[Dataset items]

········

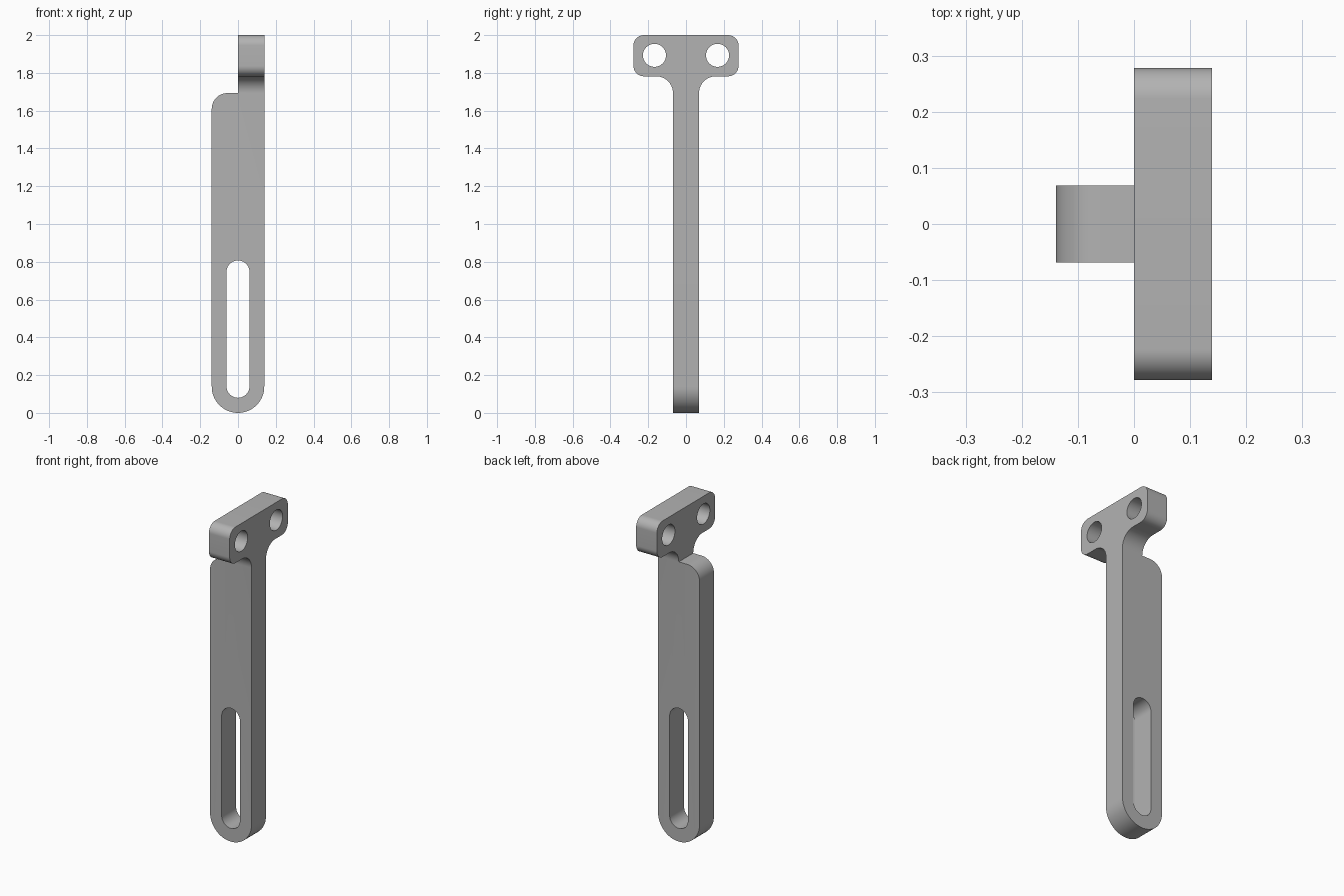
import bpy, bmesh, math
from mathutils import Vector

cube = bpy.data.objects.get("Cube")
if cube:
    bpy.data.objects.remove(cube, do_unlink=True)

HALF = 0.139      # half width of the arm
THICK = 0.069     # half thickness of the arm
STEP = 1.693      # height of the shoulder
HEAD = 1.782      # underside of the crossbar
SPAN = 0.278      # half length of the crossbar

steel = bpy.data.materials.new("grey metal")
steel.use_nodes = True
colour = (0.45, 0.45, 0.45, 1)
steel.diffuse_color = colour
steel.node_tree.nodes["Principled BSDF"].inputs["Base Color"].default_value = colour


def rounded(corners, segments=16):
    """Outline from (u, v, radius) corners, each replaced by an arc."""
    points = []
    for i, (u, v, r) in enumerate(corners):
        p = Vector((u, v))
        if r == 0:
            points.append(p)
            continue
        a = (Vector(corners[i - 1][:2]) - p).normalized()
        b = (Vector(corners[(i + 1) % len(corners)][:2]) - p).normalized()
        centre = p + (a + b) * r      # all corners are right angles
        for k in range(segments + 1):
            t = k / segments * math.pi / 2
            points.append(centre - b * r * math.cos(t) - a * r * math.sin(t))
    return points


def prism(name, outline, axis, half_depth):
    """Extrude an outline symmetrically along x or y."""
    bm = bmesh.new()
    place = (lambda p, d: (d, p.x, p.y)) if axis == "x" else (lambda p, d: (p.x, d, p.y))
    face = bm.faces.new([bm.verts.new(place(p, -half_depth)) for p in outline])
    side = bmesh.ops.extrude_face_region(bm, geom=[face])["geom"]
    moved = [g for g in side if isinstance(g, bmesh.types.BMVert)]
    shift = Vector(place(Vector((0, 0)), 2 * half_depth))
    bmesh.ops.translate(bm, verts=moved, vec=shift)
    bmesh.ops.remove_doubles(bm, verts=bm.verts, dist=1e-5)
    bmesh.ops.recalc_face_normals(bm, faces=bm.faces)
    mesh = bpy.data.meshes.new(name)
    bm.to_mesh(mesh)
    bm.free()
    mesh.materials.append(steel)
    obj = bpy.data.objects.new(name, mesh)
    bpy.context.collection.objects.link(obj)
    return obj


def slot(u, low, high, r):
    return rounded([(u - r, low, r), (u + r, low, r), (u + r, high, r), (u - r, high, r)])


# Front outline: round foot, rounded shoulder and a half-width neck
bracket = prism("slotted_bracket", rounded([
    (-HALF, 0, HALF), (HALF, 0, HALF), (HALF, 2.1, 0),
    (0, 2.1, 0), (0, STEP, 0), (-HALF, STEP, 0.083)]), "y", 0.4)

# Side outline: upright with a filleted, round-cornered crossbar
side_outline = prism("side_outline", rounded([
    (-THICK, -0.1, 0), (THICK, -0.1, 0), (THICK, HEAD, 0.089),
    (SPAN, HEAD, 0.055), (SPAN, 2, 0.055), (-SPAN, 2, 0.055),
    (-SPAN, HEAD, 0.055), (-THICK, HEAD, 0.089)]), "x", 0.3)

# Long slot through the arm and two bolt holes through the crossbar
helpers = [(side_outline, "INTERSECT"),
           (prism("arm_slot", slot(0, 0.08, 0.807, 0.061), "y", 0.5), "DIFFERENCE")]
for label, y in (("front", -0.167), ("back", 0.167)):
    hole = prism(label + "_bolt_hole", slot(y, 1.832, 1.954, 0.061), "x", 0.5)
    helpers.append((hole, "DIFFERENCE"))

bpy.ops.object.select_all(action="DESELECT")
bpy.context.view_layer.objects.active = bracket
bracket.select_set(True)
for helper, operation in helpers:
    mod = bracket.modifiers.new(helper.name, "BOOLEAN")
    mod.operation = operation
    mod.solver = "EXACT"
    mod.object = helper
    bpy.ops.object.modifier_apply(modifier=mod.name)
    bpy.data.objects.remove(helper, do_unlink=True)

bpy.ops.object.shade_smooth_by_angle(angle=math.radians(30))
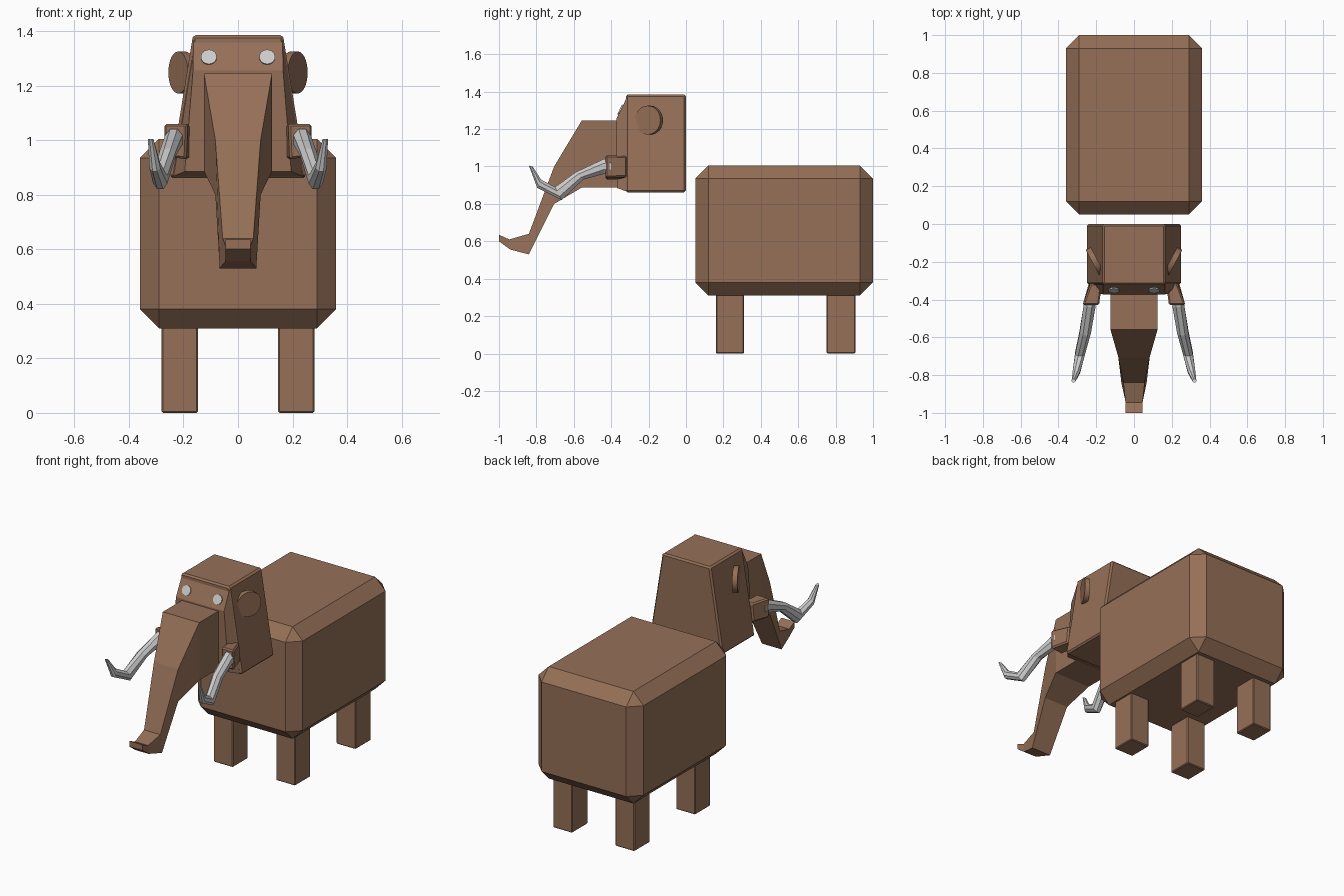
import bpy, bmesh, math
from mathutils import Vector

if "Cube" in bpy.data.objects:
    bpy.data.objects.remove(bpy.data.objects["Cube"])

brown = bpy.data.materials.new("brown_hide")
brown.diffuse_color = (0.30, 0.16, 0.095, 1)
brown.use_nodes = True
brown.node_tree.nodes["Principled BSDF"].inputs["Base Color"].default_value = brown.diffuse_color


def finish(name, bm, mat=None, bevel=0):
    bmesh.ops.recalc_face_normals(bm, faces=bm.faces)
    mesh = bpy.data.meshes.new(name)
    bm.to_mesh(mesh)
    bm.free()
    ob = bpy.data.objects.new(name, mesh)
    bpy.context.collection.objects.link(ob)
    if mat:
        mesh.materials.append(mat)
    if bevel:
        mod = ob.modifiers.new("bevel", 'BEVEL')
        mod.width, mod.segments = bevel, 1
    return ob


def box(name, lo, hi, bevel):
    bm = bmesh.new()
    bmesh.ops.create_cube(bm, size=1)
    for v in bm.verts:
        v.co = Vector([(a + b) / 2 + c * (b - a) for a, b, c in zip(lo, hi, v.co)])
    return finish(name, bm, brown, bevel)


def loft(name, rings, mat=None, bevel=0):
    bm = bmesh.new()
    loops = [[bm.verts.new(p) for p in r] for r in rings]
    n = len(loops[0])
    for a, b in zip(loops, loops[1:]):
        for i in range(n):
            j = (i + 1) % n
            bm.faces.new((a[i], a[j], b[j], b[i]))
    bm.faces.new(loops[0])
    bm.faces.new(loops[-1])
    return finish(name, bm, mat, bevel)


def trapezoid(y_top, y_bot, z_top, z_bot, w_top, w_bot):
    return [(-w_bot, y_bot, z_bot), (w_bot, y_bot, z_bot),
            (w_top, y_top, z_top), (-w_top, y_top, z_top)]


def disc(name, centre, axis, radius, depth, sides, mat=None):
    bm = bmesh.new()
    bmesh.ops.create_cone(bm, cap_ends=True, segments=sides, radius1=radius,
                          radius2=radius, depth=depth)
    bmesh.ops.rotate(bm, verts=bm.verts,
                     matrix=Vector(axis).to_track_quat('Z', 'Y').to_matrix())
    bmesh.ops.translate(bm, verts=bm.verts, vec=centre)
    ob = finish(name, bm, mat)
    for p in ob.data.polygons:
        p.use_smooth = len(p.vertices) == 4
    for e in ob.data.edges:
        caps = [p for p in ob.data.polygons if len(p.vertices) > 4 and e.key in p.edge_keys]
        e.use_edge_sharp = bool(caps)
    return ob


# Chamfered body
box("body", (-0.36, 0.05, 0.31), (0.36, 1.0, 1.005), 0.07)

# Head: tapered block with a face that slopes back at the brow
loft("head", [trapezoid(0, 0, 1.385, 0.862, 0.165, 0.25),
              trapezoid(-0.322, -0.322, 1.385, 0.862, 0.165, 0.25)], brown, 0.01)
loft("face", [trapezoid(-0.31, -0.31, 1.382, 0.864, 0.163, 0.246),
              [(-0.195, -0.37, 0.885), (0.195, -0.37, 0.885),
               (0.165, -0.372, 1.255), (-0.165, -0.372, 1.255)]], brown)

# Trunk: y at top/bottom, z at top/bottom, half widths
trunk = [(-0.33, -0.33, 1.245, 0.887, 0.125, 0.125),
         (-0.558, -0.558, 1.245, 0.887, 0.125, 0.125),
         (-0.705, -0.705, 1.0, 0.80, 0.083, 0.083),
         (-0.84, -0.84, 0.64, 0.53, 0.056, 0.067),
         (-0.945, -0.94, 0.61, 0.556, 0.045, 0.045),
         (-1.0, -1.0, 0.635, 0.60, 0.045, 0.045)]
loft("trunk", [trapezoid(*s) for s in trunk], brown)

# Tusk sections: upper (y, z), lower (y, z), centre x, half width
tusk = [((-0.40, 1.045), (-0.40, 0.96), 0.232, 0.033),
        ((-0.44, 1.04), (-0.44, 0.96), 0.236, 0.032),
        ((-0.59, 0.97), (-0.55, 0.93), 0.258, 0.03),
        ((-0.70, 0.89), (-0.665, 0.82), 0.285, 0.026),
        ((-0.775, 0.93), (-0.795, 0.885), 0.305, 0.02),
        ((-0.82, 1.0), (-0.84, 1.005), 0.32, 0.01)]


def tusk_ring(side, up, low, x, w):
    ring = []
    for k in range(8):
        a = math.radians(22.5 + 45 * k)
        t = 0.5 + 0.54 * math.sin(a)
        ring.append((side * (x + 1.08 * w * math.cos(a)),
                     low[0] + t * (up[0] - low[0]), low[1] + t * (up[1] - low[1])))
    return ring


for side, tag in ((-1, "left"), (1, "right")):
    # Legs
    for y0, y1, end in ((0.16, 0.31, "front"), (0.752, 0.905, "back")):
        xs = sorted((side * 0.147, side * 0.28))
        box(f"{end}_leg_{tag}", (xs[0], y0, 0), (xs[1], y1, 0.33), 0.005)

    # Tusk and its flared socket
    loft(f"tusk_{tag}", [tusk_ring(side, *s) for s in tusk])
    rings = [[(side * x, y, z) for x, y, z in r] for r in (
        [(0.17, -0.315, 0.93), (0.24, -0.315, 0.945), (0.23, -0.315, 1.055), (0.17, -0.315, 1.055)],
        [(0.19, -0.43, 0.93), (0.272, -0.43, 0.94), (0.272, -0.43, 1.06), (0.185, -0.43, 1.06)])]
    loft(f"tusk_socket_{tag}", rings, brown, 0.008)

    # Ear disc, turned outward towards the back
    t = math.radians(28)
    disc(f"ear_{tag}", (side * 0.206, -0.198, 1.248),
         (side * math.cos(t), -math.sin(t), 0), 0.077, 0.03, 32, brown)

    # Eye set in the sloping brow
    disc(f"eye_{tag}", (side * 0.107, -0.349, 1.303), (0, -0.9, 0.43), 0.029, 0.012, 24)
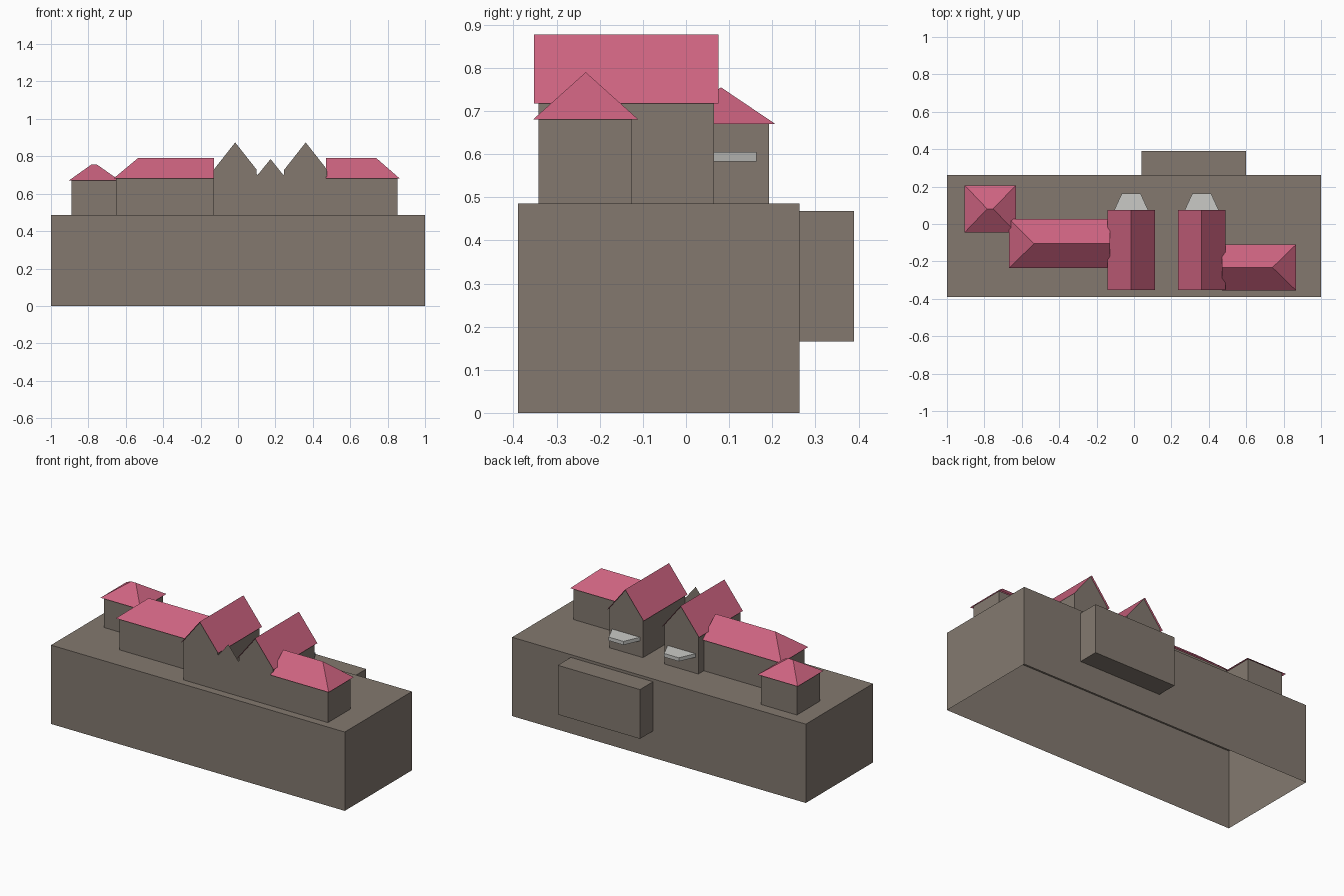
import bpy, bmesh

if "Cube" in bpy.data.objects:
    bpy.data.objects.remove(bpy.data.objects["Cube"])


def material(name, rgb):
    m = bpy.data.materials.new(name)
    m.diffuse_color = (*rgb, 1)
    m.use_nodes = True
    m.node_tree.nodes["Principled BSDF"].inputs["Base Color"].default_value = m.diffuse_color
    return m


STONE = material("brown_stone", (0.227, 0.191, 0.159))
TILE = material("rose_tile", (0.610, 0.125, 0.216))
PALE = material("pale_grey", (0.590, 0.590, 0.565))


def mesh(name, verts, faces, mat, upward=False):
    """Object from a few points; upward turns every face to the sky."""
    bm = bmesh.new()
    vs = [bm.verts.new(v) for v in verts]
    for f in faces:
        bm.faces.new([vs[i] for i in f])
    if upward:
        for f in bm.faces:
            f.normal_update()
            if f.normal.z < 0:
                f.normal_flip()
    else:
        bmesh.ops.recalc_face_normals(bm, faces=bm.faces[:])
    me = bpy.data.meshes.new(name)
    bm.to_mesh(me)
    bm.free()
    me.materials.append(mat)
    ob = bpy.data.objects.new(name, me)
    bpy.context.collection.objects.link(ob)
    return ob


def box(name, x0, x1, y0, y1, z0, z1, mat, bottom=True):
    verts = [(x, y, z) for z in (z0, z1) for x, y in ((x0, y0), (x1, y0), (x1, y1), (x0, y1))]
    faces = [(4, 5, 6, 7)] + [(i, (i + 1) % 4, (i + 1) % 4 + 4, i + 4) for i in range(4)]
    if bottom:
        faces.append((3, 2, 1, 0))
    return mesh(name, verts, faces, mat)


def hip_roof(name, x0, x1, y0, y1, eave, ridge, r0, r1):
    """Thin roof with its ridge from r0 to r1; an end without a hip stays open."""
    ym = (y0 + y1) / 2
    verts = [(x0, y0, eave), (x1, y0, eave), (x1, y1, eave), (x0, y1, eave),
             (r0, ym, ridge), (r1, ym, ridge)]
    faces = [(0, 1, 5, 4), (2, 3, 4, 5)]
    if r0 > x0:
        faces.append((3, 0, 4))
    if r1 < x1:
        faces.append((1, 2, 5))
    return mesh(name, verts, faces, TILE, upward=True)


TOP = 0.485        # height of the terrace
FRONT = -0.342     # plane of the tall front walls

# Hollow base block and the annex on its back wall
box("base_block", -1, 1, -0.39, 0.263, 0, TOP, STONE, bottom=False)
box("rear_annex", 0.04, 0.6, 0.263, 0.39, 0.165, 0.468, STONE)

# Corner pavilion and the two long wings
box("pavilion_walls", -0.89, -0.647, -0.03, 0.193, TOP, 0.675, STONE, bottom=False)
hip_roof("pavilion_roof", -0.905, -0.632, -0.045, 0.207, 0.67, 0.755, -0.785, -0.753)
box("left_wing_walls", -0.652, -0.13, -0.222, 0.012, TOP, 0.686, STONE, bottom=False)
hip_roof("left_wing_roof", -0.667, -0.127, -0.236, 0.026, 0.68, 0.79, -0.535, -0.127)
box("right_wing_walls", 0.477, 0.852, FRONT, -0.125, TOP, 0.686, STONE, bottom=False)
hip_roof("right_wing_roof", 0.47, 0.866, -0.355, -0.11, 0.68, 0.79, 0.47, 0.74)

# Two tall gabled houses, each with a bay ledge at the back
BACK, RIDGE, EAVE = 0.065, 0.877, 0.717
for side, cx in (("left", -0.015), ("right", 0.362)):
    w = 0.115
    outline = [(cx - w, TOP), (cx + w, TOP), (cx + w, 0.728), (cx, RIDGE - 0.003), (cx - w, 0.728)]
    verts = [(x, y, z) for y in (FRONT, BACK) for x, z in outline]
    walls = [(0, 1, 2, 3, 4), (9, 8, 7, 6, 5), (1, 6, 7, 2), (4, 9, 5, 0)]
    mesh(side + "_gable_walls", verts, walls, STONE)

    verts = [(cx + dx, y, z) for y in (-0.352, 0.075)
             for dx, z in ((-0.126, EAVE), (0, RIDGE), (0.126, EAVE))]
    mesh(side + "_gable_roof", verts, [(0, 1, 4, 3), (1, 2, 5, 4)], TILE, upward=True)

    plan = [(cx - 0.095, BACK), (cx + 0.095, BACK), (cx + 0.05, 0.163), (cx - 0.05, 0.163)]
    verts = [(x, y, z) for z in (0.583, 0.605) for x, y in plan]
    faces = [(3, 2, 1, 0), (4, 5, 6, 7)] + [(i, (i + 1) % 4, (i + 1) % 4 + 4, i + 4) for i in range(4)]
    mesh(side + "_bay_ledge", verts, faces, PALE)

# Thin pointed front wall linking the two houses
link = [(0.1, TOP), (0.247, TOP), (0.247, 0.705), (0.242, 0.70), (0.174, 0.785), (0.105, 0.70), (0.1, 0.705)]
mesh("link_wall", [(x, FRONT, z) for x, z in link], [tuple(range(7))], STONE)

········

[Description of the task]
Give again exactly, and only, the lines above starting at the one with "verts = [(x, y, z) for z in (0.583, 0.605)" and ending at the one with "# Thin pointed".

[Exercise response]
    verts = [(x, y, z) for z in (0.583, 0.605) for x, y in plan]
    faces = [(3, 2, 1, 0), (4, 5, 6, 7)] + [(i, (i + 1) % 4, (i + 1) % 4 + 4, i + 4) for i in range(4)]
    mesh(side + "_bay_ledge", verts, faces, PALE)

# Thin pointed front wall linking the two houses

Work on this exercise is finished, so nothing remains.